While the financial crisis has hit the entire country very hard, Georgian Senior Citizens may be particularly affected due to the state’s increasing healthcare costs combined with its decreasing pensions – problems that typically affect the elderly population.
The good news is that Senior Citizens are eligible to take advantage of certain benefits that are not available to the middle-aged or young Georgians when filing for bankruptcy. However, filing bankruptcy is not the right choice for everyone. Read on to learn more about filing for bankruptcy as a Senior Citizen and contact our office to speak to an experienced attorney who can answer all of your questions about this process.
Bankruptcy May Help Reduce Your Healthcare Bills
Healthcare costs and medical bills are easily one of – if not the most – cited reason why Senior Citizens opt for filing bankruptcy. The good news is that it is typically relatively easy to completely or mostly erase your medical debt through the bankruptcy process. Usually, the best way to eliminate medical debt is to file for Chapter 7 bankruptcy. However, not everyone can qualify for Chapter 7 which is another good reason why it is best to consult with an attorney before trying to take on this process yourself.
The reason why not everyone qualifies for Chapter 7 is because, to do so, the individual must pass something called a “means test.” The means test basically determines whether the individual truly does not have access to a sufficient amount of monthly income in order to pay his/her monthly debt obligations. If an individual’s monthly income is deemed to be too high, the individual is disqualified from filing for Chapter 7 (though other bankruptcy options may be available). Basically, the means test tries to root out those individuals who technically have enough money to pay their debts but would prefer not to.
The good news for Senior Citizens in this regard is that Social Security benefits are not taken into account when calculating your income for the Chapter 7 means test. (But these benefits must still be disclosed on your bankruptcy paperwork that is submitted to the court).
An important caveat to remember about Chapter 7 bankruptcy is that it only wipes away your medical debt that existed at the time you filed your bankruptcy application – and there are strict limits on how frequently someone can file for Chapter 7 bankruptcy. Therefore, if you think you may incur a significant amount of medical debt in the near future (maybe because you have an upcoming scheduled procedure) you may want to wait to file your application until after your operation. An experienced bankruptcy attorney will help you take these types of potential future consequences into account when creating your bankruptcy strategy.

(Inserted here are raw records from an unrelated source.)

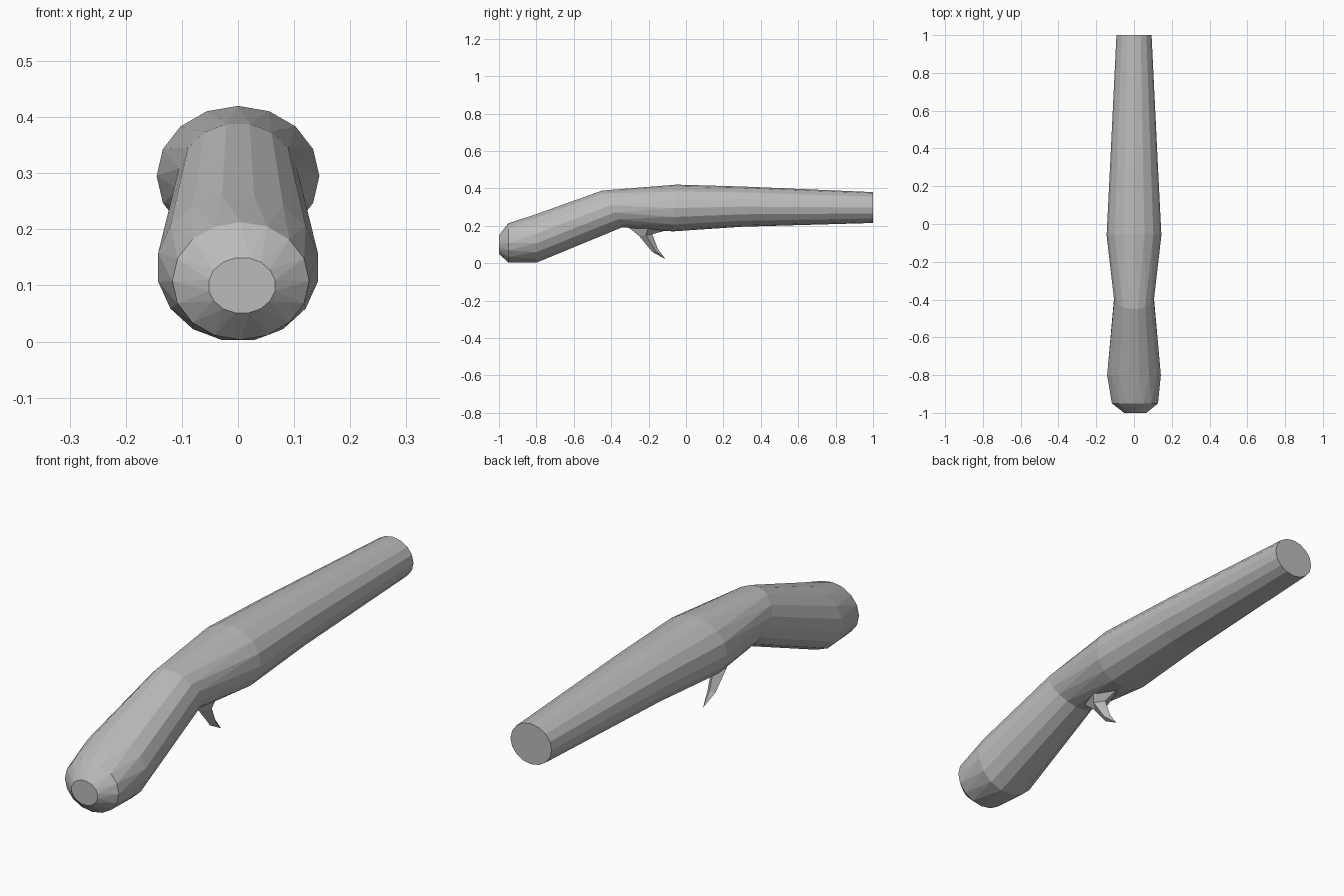
import bpy, bmesh
from math import sin, cos, pi

cube = bpy.data.objects.get("Cube")
if cube:
    bpy.data.objects.remove(cube, do_unlink=True)

grey = bpy.data.materials.new("plain grey")
grey.use_nodes = True
colour = (0.5, 0.5, 0.5, 1)
grey.diffuse_color = colour
grey.node_tree.nodes["Principled BSDF"].inputs["Base Color"].default_value = colour


def make_object(name, bm):
    bmesh.ops.recalc_face_normals(bm, faces=bm.faces)
    mesh = bpy.data.meshes.new(name)
    bm.to_mesh(mesh)
    bm.free()
    mesh.materials.append(grey)
    obj = bpy.data.objects.new(name, mesh)
    bpy.context.collection.objects.link(obj)
    return obj


# Body: tilted rings defined by lower point, upper point, half width, x shift and twist
SIDES = 16
stations = [
    ((-1.0, 0.05), (-1.0, 0.15), 0.06, 0.007, 0.5),
    ((-0.95, 0.003), (-0.95, 0.213), 0.122, 0.005, 0),
    ((-0.8, 0.0), (-0.8, 0.265), 0.145, 0, 0.5),
    ((-0.34, 0.19), (-0.45, 0.39), 0.107, 0, 0.5),
    ((-0.07, 0.17), (-0.05, 0.42), 0.145, 0, 0),
    ((0.3, 0.195), (0.3, 0.41), 0.127, 0, 0),
    ((1.0, 0.215), (1.0, 0.38), 0.093, 0, 0),
]
bm = bmesh.new()
rings = []
for low, high, half, shift, twist in stations:
    ring = []
    for i in range(SIDES):
        a = 2 * pi * (i + twist) / SIDES
        t = (1 + cos(a)) / 2
        y, z = (l + (h - l) * t for l, h in zip(low, high))
        ring.append(bm.verts.new((shift + half * sin(a), y, z)))
    rings.append(ring)

for k in range(len(rings) - 1):
    a, b = rings[k], rings[k + 1]
    step = stations[k][4] - stations[k + 1][4]
    for i in range(SIDES):
        j = (i + 1) % SIDES
        if step > 0:
            bm.faces.new((a[i], b[i], b[j]))
            bm.faces.new((a[i], b[j], a[j]))
        elif step < 0:
            bm.faces.new((a[i], b[i], a[j]))
            bm.faces.new((a[j], b[i], b[j]))
        else:
            bm.faces.new((a[i], b[i], b[j], a[j]))
bm.faces.new(rings[0])
bm.faces.new(rings[-1])
make_object("body", bm)

# Trigger: hooked spur, as levels of front y, front z, rear y, rear z, half width
levels = [
    (-0.33, 0.21, -0.07, 0.185, 0.045),
    (-0.25, 0.145, -0.18, 0.155, 0.032),
    (-0.18, 0.06, -0.15, 0.075, 0.018),
]
bm = bmesh.new()
loops = []
for fy, fz, ry, rz, half in levels:
    my, mz = (fy + ry) / 2, (fz + rz) / 2
    loops.append([bm.verts.new(p) for p in
                  ((0, fy, fz), (half, my, mz), (0, ry, rz), (-half, my, mz))])
tip = bm.verts.new((0, -0.11, 0.022))
for i in range(4):
    j = (i + 1) % 4
    for a, b in zip(loops, loops[1:]):
        bm.faces.new((a[i], a[j], b[j], b[i]))
    bm.faces.new((loops[-1][i], loops[-1][j], tip))
bm.faces.new(loops[0])
make_object("trigger", bm)
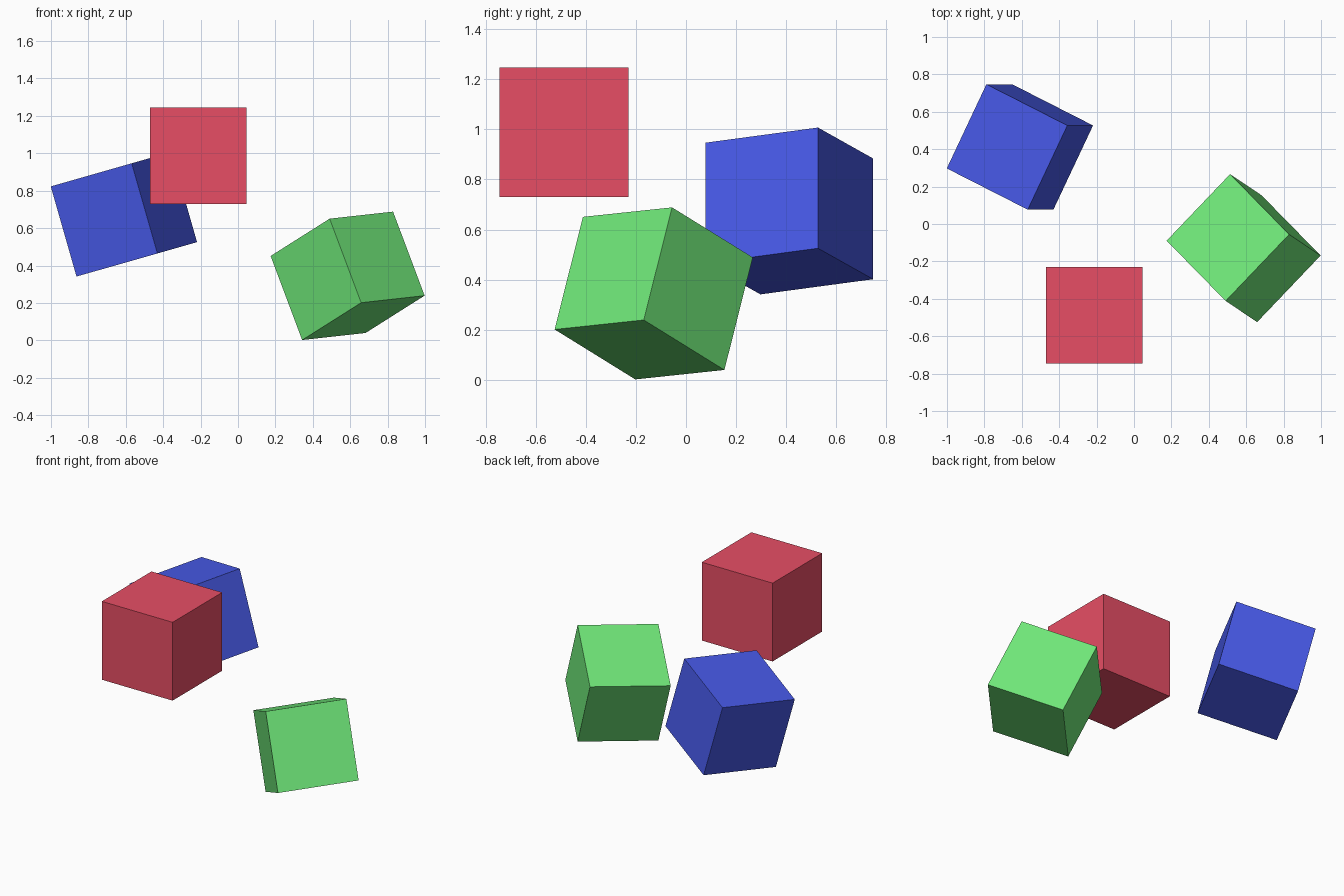
import bpy
from mathutils import Matrix, Vector

if "Cube" in bpy.data.objects:
    bpy.data.objects.remove(bpy.data.objects["Cube"])


def cube(name, size, centre, x_dir, z_dir, colour):
    """Cube turned so its local x and z edges follow the given directions."""
    z = Vector(z_dir).normalized()
    y = z.cross(Vector(x_dir)).normalized()
    x = y.cross(z)
    bpy.ops.mesh.primitive_cube_add(size=size)
    ob = bpy.context.object
    ob.name = name
    turn = Matrix((x, y, z)).transposed().to_4x4()
    ob.matrix_world = Matrix.Translation(centre) @ turn
    mat = bpy.data.materials.new(name + "_paint")
    mat.diffuse_color = (*colour, 1)
    mat.use_nodes = True
    mat.node_tree.nodes["Principled BSDF"].inputs["Base Color"].default_value = mat.diffuse_color
    ob.data.materials.append(mat)
    return ob


# Upright red cube, highest of the three
cube("red_cube", 0.516, (-0.213, -0.487, 0.988),
     (1, 0, 0), (0, 0, 1), (0.8, 0.076, 0.13))

# Blue cube, leaning sideways
cube("blue_cube", 0.501, (-0.61, 0.412, 0.674),
     (0.433, -0.22, 0.12), (-0.137, 0, 0.48), (0.063, 0.1, 0.8))

# Green cube, tilted with its lowest corner on the ground
cube("green_cube", 0.493, (0.586, -0.129, 0.345),
     (0.335, 0.353, 0.04), (-0.167, 0.112, 0.445), (0.16, 0.8, 0.19))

Bankruptcy Will Not Affect Most Retirement Accounts
For many Senior Citizens, their retirement accounts are their nest eggs. Federal law protects the vast majority of retirement accounts from the bankruptcy process (meaning the assets won’t be seized to pay off creditors), including 401(k) accounts, defined-benefits plans, 403(b) accounts, IRAs and Roth IRAs (though there is a ceiling limit on how much money may be protected in an IRA or Roth IRA).
What About My Home Equity?
In addition to their retirement accounts, many Senior Citizens view their home equity as part of their nest egg. There are many, many rules governing how home equity is treated in the bankruptcy process. If you do not take the proper steps to protect your equity, it could be taken and used to pay your creditors – a possibility that further highlights the recommendation to speak to an attorney before filing a bankruptcy application with the court.
To learn more about how bankruptcy may help you or a Senior Citizen loved one, contact our office today. We look forward to speaking with you!